Plain-text document sources
-=-=-
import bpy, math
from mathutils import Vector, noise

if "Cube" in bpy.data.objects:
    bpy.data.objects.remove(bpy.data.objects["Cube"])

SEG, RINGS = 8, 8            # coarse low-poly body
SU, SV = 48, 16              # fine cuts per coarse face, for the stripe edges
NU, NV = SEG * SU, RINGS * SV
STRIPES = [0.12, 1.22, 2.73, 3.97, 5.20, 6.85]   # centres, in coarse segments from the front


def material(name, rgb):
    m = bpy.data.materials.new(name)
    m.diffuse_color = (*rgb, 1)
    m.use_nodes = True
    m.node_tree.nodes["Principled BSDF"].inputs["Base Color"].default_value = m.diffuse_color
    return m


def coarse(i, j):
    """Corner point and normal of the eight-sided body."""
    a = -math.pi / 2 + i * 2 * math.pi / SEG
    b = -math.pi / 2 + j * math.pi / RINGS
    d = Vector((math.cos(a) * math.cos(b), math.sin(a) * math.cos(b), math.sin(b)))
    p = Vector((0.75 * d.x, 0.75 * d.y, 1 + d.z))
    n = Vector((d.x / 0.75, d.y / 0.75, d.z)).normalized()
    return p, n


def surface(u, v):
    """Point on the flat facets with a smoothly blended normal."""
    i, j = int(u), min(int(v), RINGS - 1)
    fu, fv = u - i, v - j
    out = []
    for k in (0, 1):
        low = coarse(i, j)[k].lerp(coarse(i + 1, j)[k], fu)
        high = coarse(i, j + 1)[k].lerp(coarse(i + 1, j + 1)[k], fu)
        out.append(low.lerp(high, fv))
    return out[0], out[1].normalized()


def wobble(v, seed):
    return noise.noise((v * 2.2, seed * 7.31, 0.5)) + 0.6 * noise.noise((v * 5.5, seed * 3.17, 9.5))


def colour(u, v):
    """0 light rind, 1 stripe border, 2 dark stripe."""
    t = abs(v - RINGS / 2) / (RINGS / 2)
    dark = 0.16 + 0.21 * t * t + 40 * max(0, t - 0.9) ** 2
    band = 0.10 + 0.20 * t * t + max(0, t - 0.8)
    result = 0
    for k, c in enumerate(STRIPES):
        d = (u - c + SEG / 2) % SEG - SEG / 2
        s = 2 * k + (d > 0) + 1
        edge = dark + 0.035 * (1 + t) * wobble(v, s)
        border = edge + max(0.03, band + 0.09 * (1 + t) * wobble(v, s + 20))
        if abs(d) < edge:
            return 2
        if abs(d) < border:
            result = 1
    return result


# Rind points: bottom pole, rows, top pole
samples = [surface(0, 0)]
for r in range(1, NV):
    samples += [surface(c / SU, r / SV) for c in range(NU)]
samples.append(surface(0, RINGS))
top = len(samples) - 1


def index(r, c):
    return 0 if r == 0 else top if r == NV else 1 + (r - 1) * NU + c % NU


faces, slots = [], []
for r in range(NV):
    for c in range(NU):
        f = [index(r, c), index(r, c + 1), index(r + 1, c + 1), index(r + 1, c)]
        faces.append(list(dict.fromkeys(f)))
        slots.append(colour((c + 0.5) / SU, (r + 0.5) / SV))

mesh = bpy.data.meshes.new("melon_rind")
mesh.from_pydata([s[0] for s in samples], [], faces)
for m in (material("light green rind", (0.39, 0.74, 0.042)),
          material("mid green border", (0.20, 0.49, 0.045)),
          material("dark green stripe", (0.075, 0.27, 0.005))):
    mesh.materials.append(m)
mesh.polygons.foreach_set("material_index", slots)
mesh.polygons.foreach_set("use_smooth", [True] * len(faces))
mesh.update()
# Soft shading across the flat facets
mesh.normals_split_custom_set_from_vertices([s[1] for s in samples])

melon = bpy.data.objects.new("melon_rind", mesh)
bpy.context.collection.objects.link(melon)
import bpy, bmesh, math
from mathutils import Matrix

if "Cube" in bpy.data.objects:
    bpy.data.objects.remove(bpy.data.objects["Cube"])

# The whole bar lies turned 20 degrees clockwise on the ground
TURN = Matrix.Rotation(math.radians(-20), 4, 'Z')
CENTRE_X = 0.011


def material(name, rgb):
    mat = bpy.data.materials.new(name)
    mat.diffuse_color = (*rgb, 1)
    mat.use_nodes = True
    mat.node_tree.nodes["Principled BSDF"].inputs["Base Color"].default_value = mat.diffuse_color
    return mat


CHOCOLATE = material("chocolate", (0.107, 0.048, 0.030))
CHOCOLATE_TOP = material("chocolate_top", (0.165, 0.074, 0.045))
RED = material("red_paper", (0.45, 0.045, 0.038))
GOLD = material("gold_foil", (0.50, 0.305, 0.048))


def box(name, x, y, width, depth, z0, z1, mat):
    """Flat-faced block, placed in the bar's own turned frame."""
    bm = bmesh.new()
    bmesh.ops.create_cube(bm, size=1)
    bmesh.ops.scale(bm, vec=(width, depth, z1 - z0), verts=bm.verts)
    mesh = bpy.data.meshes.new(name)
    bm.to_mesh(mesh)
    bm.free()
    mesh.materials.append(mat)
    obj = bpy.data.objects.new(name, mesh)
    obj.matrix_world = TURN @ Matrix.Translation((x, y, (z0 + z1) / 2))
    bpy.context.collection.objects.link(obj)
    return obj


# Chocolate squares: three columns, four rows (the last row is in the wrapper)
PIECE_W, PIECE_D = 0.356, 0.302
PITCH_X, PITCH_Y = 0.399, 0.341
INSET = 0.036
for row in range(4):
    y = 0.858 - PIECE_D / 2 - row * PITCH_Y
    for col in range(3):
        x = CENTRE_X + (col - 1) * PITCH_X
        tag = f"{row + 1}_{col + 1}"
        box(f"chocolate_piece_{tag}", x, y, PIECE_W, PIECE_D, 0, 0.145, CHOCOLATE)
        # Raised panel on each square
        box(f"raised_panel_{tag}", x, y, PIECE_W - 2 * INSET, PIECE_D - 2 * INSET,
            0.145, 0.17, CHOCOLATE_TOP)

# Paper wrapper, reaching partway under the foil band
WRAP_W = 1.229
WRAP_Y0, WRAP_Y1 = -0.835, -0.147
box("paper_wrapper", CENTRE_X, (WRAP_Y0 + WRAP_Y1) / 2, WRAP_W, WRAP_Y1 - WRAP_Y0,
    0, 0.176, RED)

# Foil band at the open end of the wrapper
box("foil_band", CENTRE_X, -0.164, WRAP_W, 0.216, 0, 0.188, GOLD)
-=-=-
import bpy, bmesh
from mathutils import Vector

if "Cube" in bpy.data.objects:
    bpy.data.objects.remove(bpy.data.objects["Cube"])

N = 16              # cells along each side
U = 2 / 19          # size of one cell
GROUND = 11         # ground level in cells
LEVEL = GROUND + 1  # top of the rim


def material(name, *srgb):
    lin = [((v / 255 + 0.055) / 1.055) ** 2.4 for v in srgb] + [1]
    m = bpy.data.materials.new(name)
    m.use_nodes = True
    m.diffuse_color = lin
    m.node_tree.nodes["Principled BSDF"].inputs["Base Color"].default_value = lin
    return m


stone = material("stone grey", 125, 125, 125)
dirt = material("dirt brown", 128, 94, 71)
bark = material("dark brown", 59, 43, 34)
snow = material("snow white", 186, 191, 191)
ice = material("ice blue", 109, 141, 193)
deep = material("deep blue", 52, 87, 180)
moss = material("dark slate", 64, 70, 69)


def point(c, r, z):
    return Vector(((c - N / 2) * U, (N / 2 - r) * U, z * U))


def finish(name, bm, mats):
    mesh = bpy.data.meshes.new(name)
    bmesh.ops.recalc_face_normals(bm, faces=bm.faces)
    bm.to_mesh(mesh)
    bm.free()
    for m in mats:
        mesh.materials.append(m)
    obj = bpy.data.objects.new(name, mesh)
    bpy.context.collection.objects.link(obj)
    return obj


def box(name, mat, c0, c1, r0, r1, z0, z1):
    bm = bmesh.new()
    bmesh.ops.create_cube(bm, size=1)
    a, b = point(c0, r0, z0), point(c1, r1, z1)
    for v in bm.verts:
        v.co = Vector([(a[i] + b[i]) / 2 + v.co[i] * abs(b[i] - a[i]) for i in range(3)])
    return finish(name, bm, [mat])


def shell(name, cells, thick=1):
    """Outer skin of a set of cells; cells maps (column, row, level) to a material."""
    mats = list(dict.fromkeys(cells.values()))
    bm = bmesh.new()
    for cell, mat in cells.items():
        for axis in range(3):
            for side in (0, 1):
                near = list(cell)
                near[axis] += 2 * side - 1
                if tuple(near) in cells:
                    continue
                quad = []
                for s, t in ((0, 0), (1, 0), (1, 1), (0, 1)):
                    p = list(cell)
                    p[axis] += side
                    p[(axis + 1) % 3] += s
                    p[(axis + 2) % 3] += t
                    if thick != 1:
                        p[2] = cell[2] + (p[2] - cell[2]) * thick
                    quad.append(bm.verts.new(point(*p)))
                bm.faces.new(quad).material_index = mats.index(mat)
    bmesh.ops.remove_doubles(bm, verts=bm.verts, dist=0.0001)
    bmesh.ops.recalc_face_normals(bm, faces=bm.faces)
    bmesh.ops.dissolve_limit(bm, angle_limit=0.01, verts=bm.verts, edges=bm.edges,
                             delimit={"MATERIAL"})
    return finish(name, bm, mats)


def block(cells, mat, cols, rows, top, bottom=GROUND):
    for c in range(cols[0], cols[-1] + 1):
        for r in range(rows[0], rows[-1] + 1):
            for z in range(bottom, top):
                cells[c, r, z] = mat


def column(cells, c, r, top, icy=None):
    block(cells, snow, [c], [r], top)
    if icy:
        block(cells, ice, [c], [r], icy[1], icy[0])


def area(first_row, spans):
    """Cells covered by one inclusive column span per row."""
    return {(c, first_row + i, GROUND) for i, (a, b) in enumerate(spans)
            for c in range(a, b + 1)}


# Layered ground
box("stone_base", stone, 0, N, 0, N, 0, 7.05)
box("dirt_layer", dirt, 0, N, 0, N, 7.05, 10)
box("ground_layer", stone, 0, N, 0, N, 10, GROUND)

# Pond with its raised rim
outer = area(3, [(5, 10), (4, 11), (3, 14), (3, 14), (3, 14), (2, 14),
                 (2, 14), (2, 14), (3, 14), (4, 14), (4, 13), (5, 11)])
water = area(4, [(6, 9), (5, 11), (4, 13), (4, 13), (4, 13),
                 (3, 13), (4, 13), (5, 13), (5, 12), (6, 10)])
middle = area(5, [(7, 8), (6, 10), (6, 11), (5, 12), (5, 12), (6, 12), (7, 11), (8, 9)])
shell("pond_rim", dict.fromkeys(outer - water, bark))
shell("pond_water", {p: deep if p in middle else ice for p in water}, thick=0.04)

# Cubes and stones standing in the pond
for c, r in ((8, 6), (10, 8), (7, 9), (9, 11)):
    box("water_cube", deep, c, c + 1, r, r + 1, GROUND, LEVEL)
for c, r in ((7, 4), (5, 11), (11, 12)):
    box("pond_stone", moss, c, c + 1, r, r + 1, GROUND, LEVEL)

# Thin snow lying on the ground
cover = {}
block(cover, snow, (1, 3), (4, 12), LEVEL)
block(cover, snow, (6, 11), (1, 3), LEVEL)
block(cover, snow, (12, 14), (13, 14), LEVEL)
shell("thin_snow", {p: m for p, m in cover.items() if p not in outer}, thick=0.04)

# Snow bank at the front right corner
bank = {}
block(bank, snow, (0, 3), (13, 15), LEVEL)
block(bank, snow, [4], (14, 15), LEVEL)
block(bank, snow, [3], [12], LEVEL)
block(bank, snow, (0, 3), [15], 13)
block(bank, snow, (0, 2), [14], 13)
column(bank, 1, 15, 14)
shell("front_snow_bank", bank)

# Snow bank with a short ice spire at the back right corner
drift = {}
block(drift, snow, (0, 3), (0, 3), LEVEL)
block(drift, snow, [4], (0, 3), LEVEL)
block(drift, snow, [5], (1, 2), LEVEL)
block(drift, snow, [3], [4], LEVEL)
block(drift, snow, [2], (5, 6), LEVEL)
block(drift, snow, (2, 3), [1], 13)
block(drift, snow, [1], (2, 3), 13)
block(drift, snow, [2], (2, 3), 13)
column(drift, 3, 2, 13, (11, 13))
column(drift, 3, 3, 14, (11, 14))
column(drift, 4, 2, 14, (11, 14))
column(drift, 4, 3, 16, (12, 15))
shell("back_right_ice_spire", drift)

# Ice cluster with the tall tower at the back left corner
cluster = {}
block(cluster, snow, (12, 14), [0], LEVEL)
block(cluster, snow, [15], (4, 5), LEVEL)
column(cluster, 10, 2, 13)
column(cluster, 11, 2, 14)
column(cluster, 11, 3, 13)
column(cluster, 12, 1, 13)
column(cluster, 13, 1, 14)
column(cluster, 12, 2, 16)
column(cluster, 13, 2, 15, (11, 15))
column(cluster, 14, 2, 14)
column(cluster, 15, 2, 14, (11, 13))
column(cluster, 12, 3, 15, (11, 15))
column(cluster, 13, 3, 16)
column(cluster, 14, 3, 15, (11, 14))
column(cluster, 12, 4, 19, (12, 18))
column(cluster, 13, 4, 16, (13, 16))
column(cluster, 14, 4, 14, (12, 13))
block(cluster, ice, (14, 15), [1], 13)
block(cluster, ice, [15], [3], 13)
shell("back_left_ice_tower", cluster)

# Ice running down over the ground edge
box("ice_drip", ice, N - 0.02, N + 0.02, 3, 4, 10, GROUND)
-=-=-
§ Task details: In the entries above, one line contains "for side in" and another contains "return finish(name, bm, mats)". Reproduce exactly those two lines and the lines between them, nothing else.

§ Result:
            for side in (0, 1):
                near = list(cell)
                near[axis] += 2 * side - 1
                if tuple(near) in cells:
                    continue
                quad = []
                for s, t in ((0, 0), (1, 0), (1, 1), (0, 1)):
                    p = list(cell)
                    p[axis] += side
                    p[(axis + 1) % 3] += s
                    p[(axis + 2) % 3] += t
                    if thick != 1:
                        p[2] = cell[2] + (p[2] - cell[2]) * thick
                    quad.append(bm.verts.new(point(*p)))
                bm.faces.new(quad).material_index = mats.index(mat)
    bmesh.ops.remove_doubles(bm, verts=bm.verts, dist=0.0001)
    bmesh.ops.recalc_face_normals(bm, faces=bm.faces)
    bmesh.ops.dissolve_limit(bm, angle_limit=0.01, verts=bm.verts, edges=bm.edges,
                             delimit={"MATERIAL"})
    return finish(name, bm, mats)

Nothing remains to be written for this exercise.